By Martinne Geller
April 25 Starbucks Corp reported higher
quarterly profit on Thursday that matched Wall Street estimates
and it raised its full-year earnings forecast.
The world's biggest coffee chain cited increased sales in
the United States, its top market, despite an industry-wide
spending downturn in February due to a U.S. payroll tax increase
that lowered take-home pay.
Revenue was slightly below analysts' estimates and the
company's shares fell nearly 3 percent in after hours trading.
They had gained nearly 3 percent in the last five days and
nearly 12 percent year to date, fueled by expectations of strong
"While there's been some choppiness that others have been
reporting out there, I think what's remarkable about our results
is the steadiness of our (same-store sales) growth in the U.S.
for example," Starbucks Chief Financial Officer Troy Alstead
said in an interview.
Sales at stores open at least 13 months, or same-store
sales, rose 6 percent globally.
In the U.S.-dominated Americas region, which contributes
about 75 percent of Starbucks' revenue, same-store sales rose 6

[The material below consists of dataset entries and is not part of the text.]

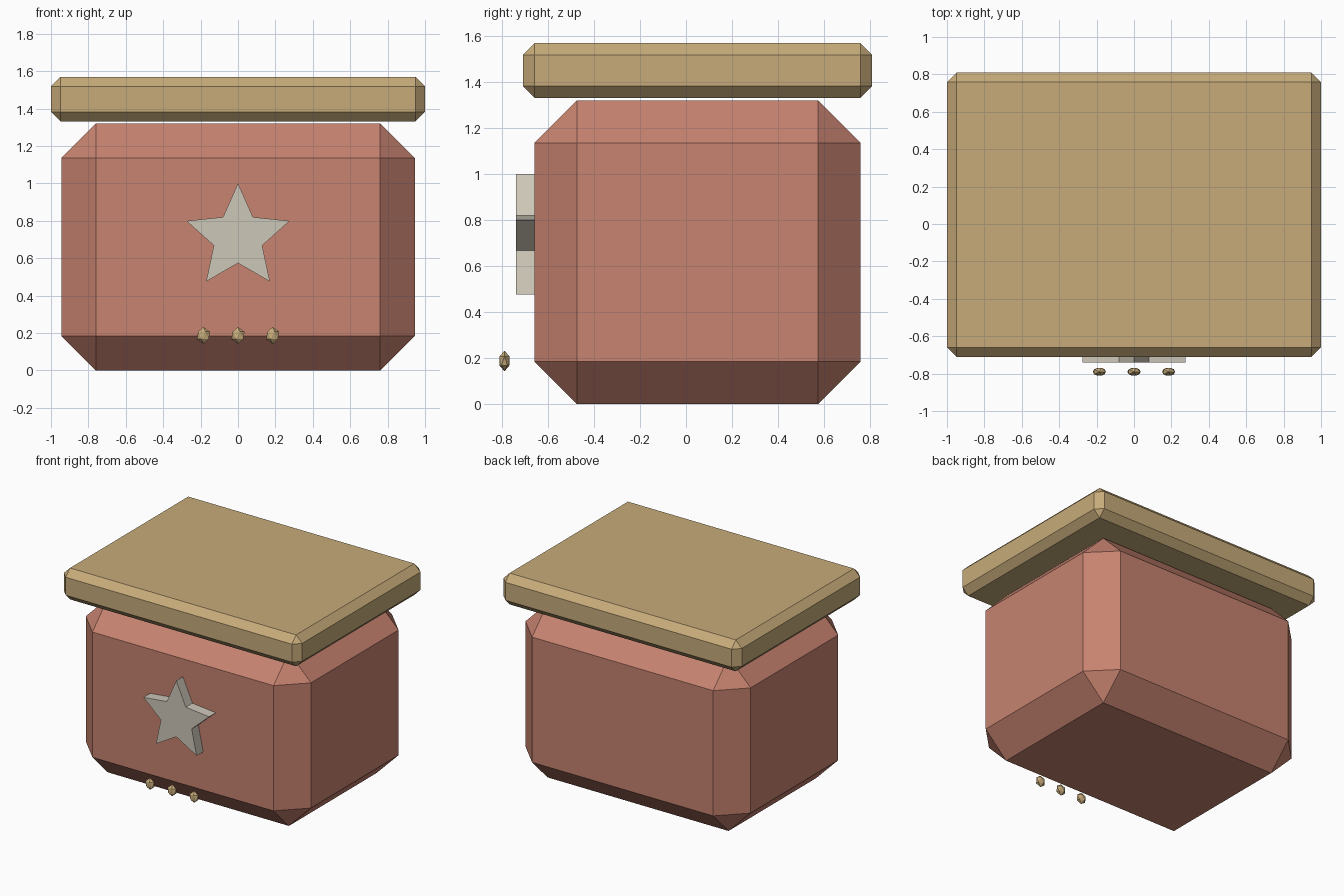
import bpy, bmesh, math
from mathutils import Matrix

if "Cube" in bpy.data.objects:
    bpy.data.objects.remove(bpy.data.objects["Cube"])


def material(name, srgb):
    lin = [((c / 255 + 0.055) / 1.055) ** 2.4 for c in srgb]
    mat = bpy.data.materials.new(name)
    mat.diffuse_color = (*lin, 1)
    mat.use_nodes = True
    mat.node_tree.nodes["Principled BSDF"].inputs["Base Color"].default_value = mat.diffuse_color
    return mat


CLAY = material("clay_red", (199, 131, 112))
TAN = material("tan", (199, 171, 122))
GREY = material("warm_grey", (206, 199, 185))


def finish(name, bm, mat):
    bmesh.ops.recalc_face_normals(bm, faces=bm.faces)
    mesh = bpy.data.meshes.new(name)
    bm.to_mesh(mesh)
    bm.free()
    mesh.materials.append(mat)
    obj = bpy.data.objects.new(name, mesh)
    bpy.context.collection.objects.link(obj)
    return obj


def chamfered_box(name, size, centre, chamfer, mat):
    bm = bmesh.new()
    bmesh.ops.create_cube(bm, size=1, matrix=Matrix.Translation(centre) @ Matrix.Diagonal((*size, 1)))
    bmesh.ops.bevel(bm, geom=bm.edges[:], offset=chamfer, offset_type='OFFSET',
                    segments=1, affect='EDGES', profile=0.5)
    return finish(name, bm, mat)


# Body and overhanging lid, separated by a thin gap
chamfered_box("body", (1.89, 1.42, 1.32), (0, 0.05, 0.66), 0.185, CLAY)
chamfered_box("lid", (2.0, 1.52, 0.238), (0, 0.05, 1.451), 0.051, TAN)

# Raised five-pointed star on the front
bm = bmesh.new()
ring = []
for i in range(10):
    r = 0.29 if i % 2 == 0 else 0.136
    a = math.pi / 2 + i * math.pi / 5
    ring.append(bm.verts.new((r * math.cos(a), -0.74, 0.71 + r * math.sin(a))))
face = bm.faces.new(ring)
extruded = bmesh.ops.extrude_face_region(bm, geom=[face], use_keep_orig=True)
bmesh.ops.translate(bm, vec=(0, 0.08, 0),
                    verts=[v for v in extruded["geom"] if isinstance(v, bmesh.types.BMVert)])
finish("star", bm, GREY)

# Three small faceted beads in front of the lower edge
for label, x in (("left", -0.185), ("middle", 0), ("right", 0.185)):
    bm = bmesh.new()
    bmesh.ops.create_icosphere(bm, subdivisions=1, radius=1,
                               matrix=Matrix.Translation((x, -0.79, 0.187))
                               @ Matrix.Diagonal((0.039, 0.025, 0.045, 1)))
    finish("bead_" + label, bm, TAN)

percent. That included gains of 5 percent in the number of
transactions and 2 percent in the amount spent per visit. The
components add up to 7 due to rounding.
Analysts polled by Consensus Metrix were expecting increases
of 6.2 percent for the Americas and 6.1 percent overall for
Starbucks' company-owned stores.
Same-store sales rose 8 percent for China and Asia Pacific
and fell 2 percent for the Europe, Middle East and Africa
Seattle-based Starbucks is a destination for relatively
affluent consumers with extra money to spend on premium drinks
such as lattes and mochas. As a result, it has been more
resilient to dips in consumer spending such as the February
pullback prompted by the increase in U.S. payroll taxes.
ITG restaurant analyst Steve West said Starbucks is almost a
victim of its own success.
"The expectation bar keeps getting higher and higher until,
finally, you can't beat it," he said.
Starbucks said net earnings rose to $390.4 million, or 51
cents per share, in the fiscal second quarter that ended on
March 31 from $309.9 million, or 40 cents per share, a year
Excluding a 3 cent-per-share gain on the sale of its stake
in a Mexican venture, earnings were 48 cents per share, matching
analysts' average estimate, according to Thomson Reuters
Revenue rose 11 percent to $3.56 billion. Analysts were
expecting $3.59 billion.
The company said it expects earnings of $2.12 to $2.18 per
share this year, up from a prior target range of $2.06 to $2.15.
Starbucks shares fell to $59 in after hours trading from
their close at $60.50.